UTICA, N.Y. (WUTR/WFXV/WPNY) – In response to the recent officer-involved shooting in which a local veteran lost his life, members of the community may be wondering about the services and assistance available to veterans. The mobile crisis assessment team works in partnership with the Neighborhood Center in Utica and one of its team members recently spoke with Eyewitness News about how this partnership can help our former service members.
The mobile crisis assessment team’s mental health staff can provide help in a crisis situation….and when a veteran is involved there are various forms of treatments MCAT can offer to help the individual…..we look for safety we make sure that the person is being safe to themselves and to other people we can help facilitate going to a hospital or emergency room if safety is really that big of a deal.
In addition to this, crisis counselor Michael Pracht explains that they can offer assessments where they meet with an individual through an in-person meeting or a phone call through their 24-hour phone service….to figure out what type of treatment is best and that could be referrals out to mental health clinics some suggestions for maybe some substance abuse treatment may be some inpatient treatment or things of that nature.
So how can friends and family recognize that a loved one may be struggling?
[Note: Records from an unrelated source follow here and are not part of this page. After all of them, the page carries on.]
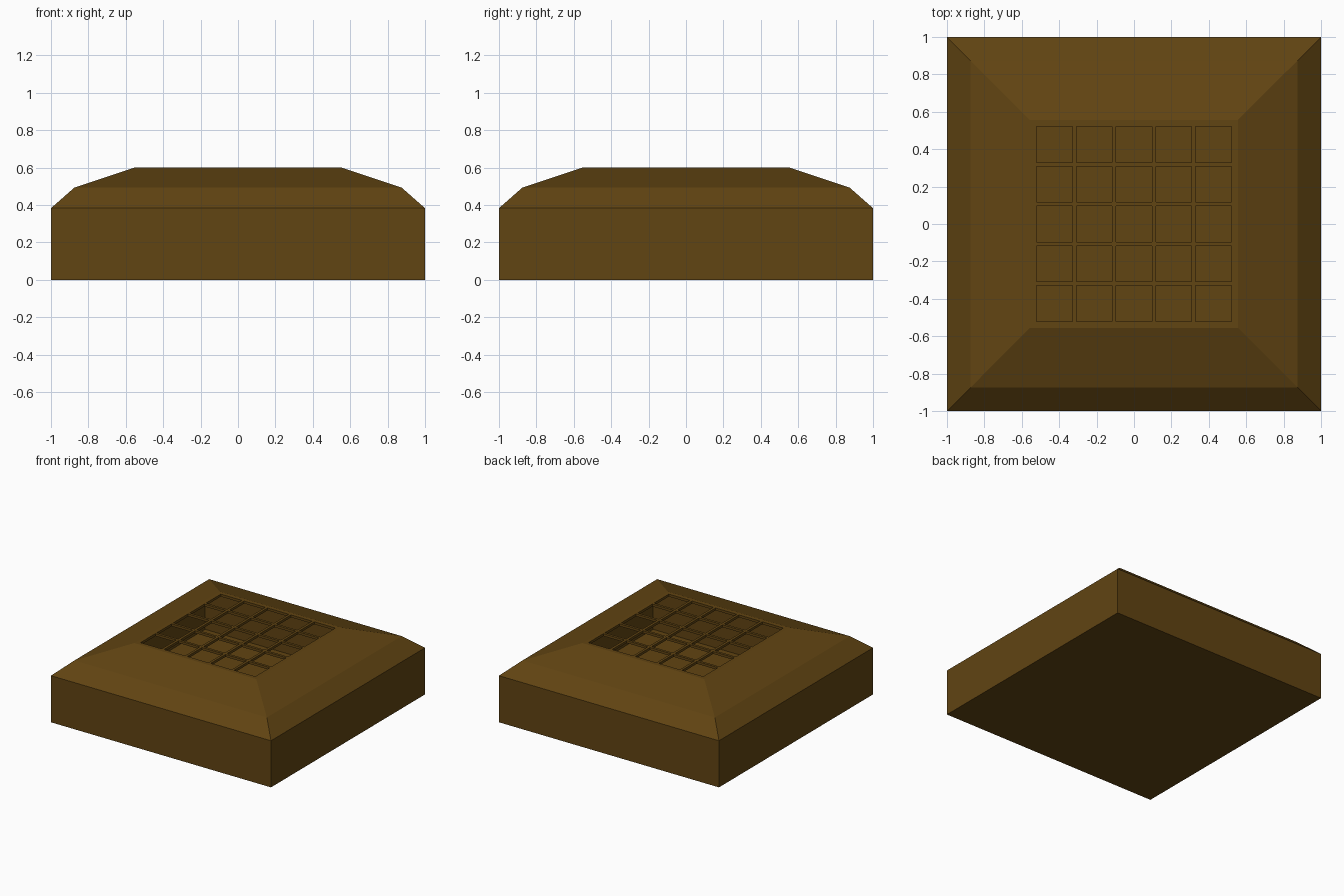
import bpy
import bmesh

cube = bpy.data.objects.get("Cube")
if cube:
    bpy.data.objects.remove(cube, do_unlink=True)

brown = bpy.data.materials.new("dark_brown")
brown.use_nodes = True
colour = (0.12, 0.058, 0.006, 1)
brown.diffuse_color = colour
brown.node_tree.nodes["Principled BSDF"].inputs["Base Color"].default_value = colour


def add_object(name, bm):
    bmesh.ops.recalc_face_normals(bm, faces=bm.faces)
    mesh = bpy.data.meshes.new(name)
    bm.to_mesh(mesh)
    bm.free()
    mesh.materials.append(brown)
    obj = bpy.data.objects.new(name, mesh)
    bpy.context.collection.objects.link(obj)
    return obj


TOP = 0.6      # height of the grille
RIM = 0.555    # half width of the flat rim
PITCH = 0.2125  # spacing of the openings
BAR = 0.021    # bar width

# Hollow housing: square rings stacked along the side profile, closed below
profile = [(1, 0), (1, 0.383), (0.875, 0.493), (RIM, TOP)]
bm = bmesh.new()
rings = [[bm.verts.new((sx * r, sy * r, z))
          for sx, sy in ((-1, -1), (1, -1), (1, 1), (-1, 1))]
         for r, z in profile]
bm.faces.new(reversed(rings[0]))
for low, high in zip(rings, rings[1:]):
    for i in range(4):
        j = (i + 1) % 4
        bm.faces.new((low[i], low[j], high[j], high[i]))
add_object("housing", bm)

# Grille: flat rim and crossing bars around five by five open squares
half_cell = (PITCH - BAR) / 2
lines = [-RIM]
for k in range(-2, 3):
    lines += [k * PITCH - half_cell, k * PITCH + half_cell]
lines.append(RIM)

bm = bmesh.new()
grid = [[bm.verts.new((x, y, TOP)) for y in lines] for x in lines]
for i in range(len(lines) - 1):
    for j in range(len(lines) - 1):
        if i % 2 and j % 2:
            continue  # open square
        bm.faces.new((grid[i][j], grid[i + 1][j],
                      grid[i + 1][j + 1], grid[i][j + 1]))
for face in bm.faces:
    face.normal_update()
grille = add_object("grille", bm)
if grille.data.polygons[0].normal.z < 0:
    grille.data.flip_normals()
solid = grille.modifiers.new("bar_depth", 'SOLIDIFY')
solid.thickness = 0.02
solid.offset = -1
Prackt tells me that mental health issues are different for eyeryone.
PTSD can manifest differently for everybody however there are a few hallmarks that are pretty similar and pretty common all throughout the course of the illness there’s three really big ones that you can look out for one is a disruption in a sleep pattern that’s a big one that you’ll see an early one that you’ll see the next thing is isolation the veteran doesn’t want to interact with family doesn’t want to interact with friends coworkers just wants to be left alone those are the two really big ones that you see and then often times because of that isolation and everything else going on financial issues can be a big part of it too.
and the last red flag is substance abuse issues. if someone is showing these behaviors…packet says you can turn to primary care providers….the VA clinic….the VFW….a veterans outreach center…or a clear path for veterans and the most important thing is to reach out.
I’m a veteran myself I did 22 years in the army I totally get it we are a stubborn bunch and we don’t want to admit if we have some sort of issues some sort of mental health crisis or really need help at all and sometimes it really takes that family member to be the one to have someone reach out to that veteran and get that help and that’s why services like this really are important.
If you or someone you know is struggling you can call 988 — The National Suicide Prevention line or 315-732-6228 to contact MCAT directly.